    February 21 Aperture: Third Wednesdays
    “Poverty and Race in Durham: A Faith Response”
    Rev. Mel Williams
    6:30-8pm | Music Room

    Mel Williams is the Pastor Emeritus of Watts Street Baptist Church and the Coordinator of End Poverty Durham. He tells us:

    “For years I have had a growing concern about the disparity between rich and poor in our city. Our faith calls us to care for ‘the least of these’ and to provide opportunities for those who are least privileged.

    In 2004, I said to my colleague Haywood Holderness, ‘We in the faith community need to do something about the poverty in Durham!’ Haywood said, ‘Call a meeting, and I’ll be there.’”

    Come hear the rest of the story and learn about the present ministry of End Poverty Durham, a coalition of organizations and congregations working to alleviate the crisis of poverty in our city.

    Join us for meatloaf, mashed potatoes, green beans, rolls, and dessert beforehand. Dinner will be served from 5:45-6:15pm in the Fellowship Hall. Please sign up for dinner by Monday, February 19.

  2. News & Articles : Spring 2018: Monday Morning Study

    Lost Christianities: Christian Scriptures and the Battles over Authentication by Bart Ehrman

    Mondays beginning January 22
    10am-12pm in Room 105
    Facilitator: Heather Ferguson

    In the first centuries after Christ, there was no “official” New Testament. Instead, early Christians read and fervently followed a wide variety of Scriptures – many more than we have today.

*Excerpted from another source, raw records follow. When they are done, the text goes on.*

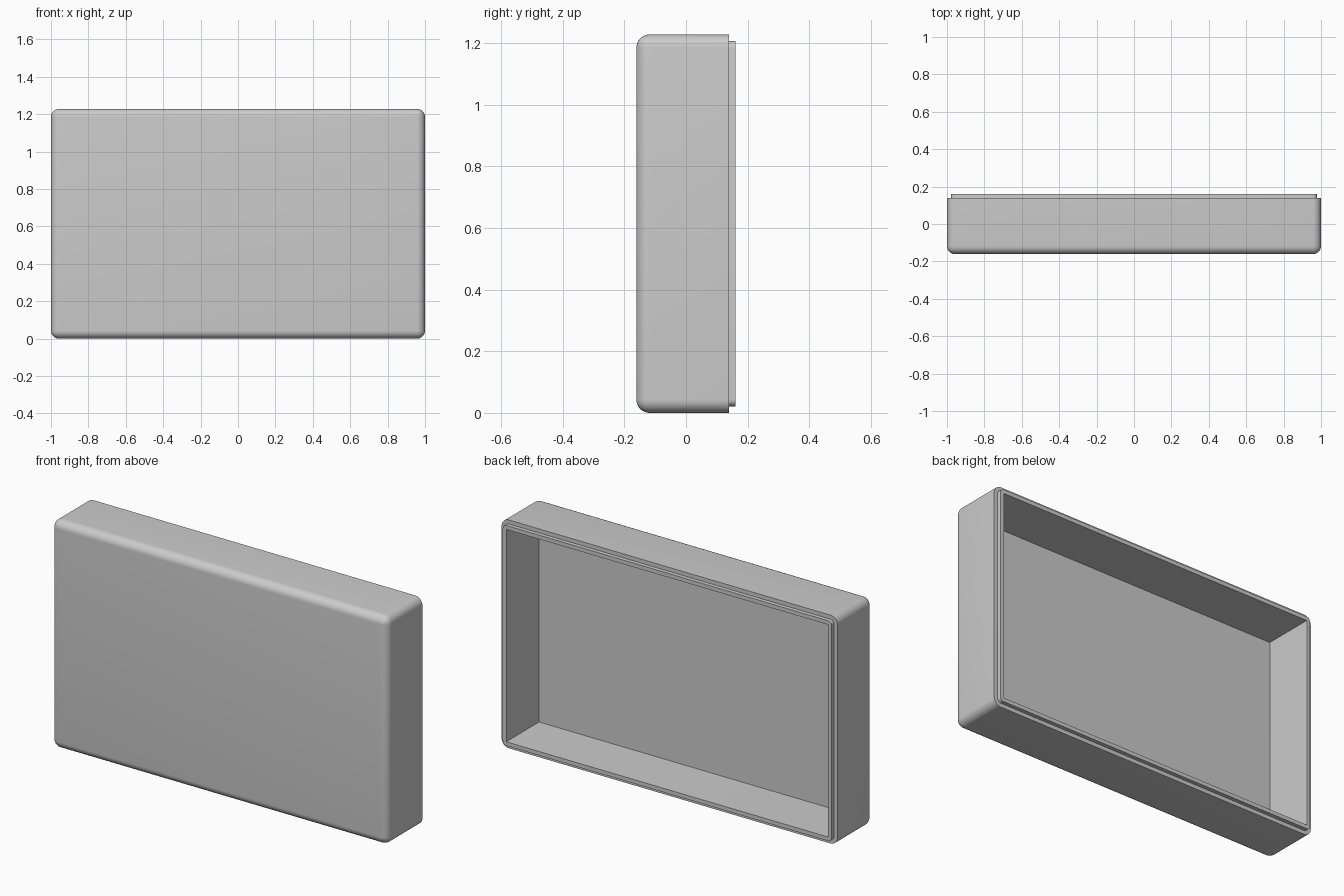
import bpy
import bmesh
from mathutils import Vector

WIDTH, HEIGHT, FRONT, SEAM = 2.0, 1.228, -0.161, 0.139
WALL = 0.043
LIP = WALL / 2

if "Cube" in bpy.data.objects:
    bpy.data.objects.remove(bpy.data.objects["Cube"])

grey = bpy.data.materials.new("light grey")
grey.use_nodes = True
colour = (0.6, 0.6, 0.6, 1)
grey.diffuse_color = colour
grey.node_tree.nodes["Principled BSDF"].inputs["Base Color"].default_value = colour

# Solid block with every edge rounded except the rear rim
bm = bmesh.new()
bmesh.ops.create_cube(bm, size=1)
for v in bm.verts:
    v.co = Vector((v.co.x * WIDTH,
                   SEAM if v.co.y > 0 else FRONT,
                   (v.co.z + 0.5) * HEIGHT))
rounded = [e for e in bm.edges if not all(v.co.y > 0 for v in e.verts)]
bmesh.ops.bevel(bm, geom=rounded, offset=WALL, offset_type='OFFSET',
                segments=8, profile=0.5, affect='EDGES')


def rear_face():
    bm.normal_update()
    return max((f for f in bm.faces if f.normal.y > 0.9),
               key=lambda f: f.calc_area())


def inset(amount):
    bmesh.ops.inset_region(bm, faces=[rear_face()], thickness=amount,
                           use_even_offset=True)


def extrude(face, distance):
    made = bmesh.ops.extrude_discrete_faces(bm, faces=[face])["faces"]
    bmesh.ops.translate(bm, vec=(0, distance, 0), verts=made[0].verts[:])


# Stepped lip around the rear opening
inset(LIP)
extrude(rear_face(), LIP)

# Square cornered cavity leaving an even wall thickness
inset(LIP)
bmesh.ops.remove_doubles(bm, verts=bm.verts[:], dist=0.001)
extrude(rear_face(), FRONT + WALL - SEAM - LIP)
bmesh.ops.recalc_face_normals(bm, faces=bm.faces[:])

mesh = bpy.data.meshes.new("case_shell")
bm.to_mesh(mesh)
bm.free()
mesh.materials.append(grey)
shell = bpy.data.objects.new("case_shell", mesh)
bpy.context.collection.objects.link(shell)

bpy.ops.object.select_all(action='DESELECT')
shell.select_set(True)
bpy.context.view_layer.objects.active = shell
bpy.ops.object.shade_smooth_by_angle(angle=0.6)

    Relying on these writings, Christians held beliefs that today would be considered bizarre. Some believed that there were two, 12, or as many as 30 gods. Some thought that a malicious deity, rather than the true God, created the world. Some maintained that Christ’s death and resurrection had nothing to do with salvation while others insisted that Christ never really died at all.

    What did these “other” Scriptures say? Do they exist today? How could such outlandish ideas ever be considered Christian? If such beliefs were once common, why do they no longer exist? These are just a few of the many provocative questions that arise from “Lost Christianities: Christian Scriptures and the Battles over Authentication.”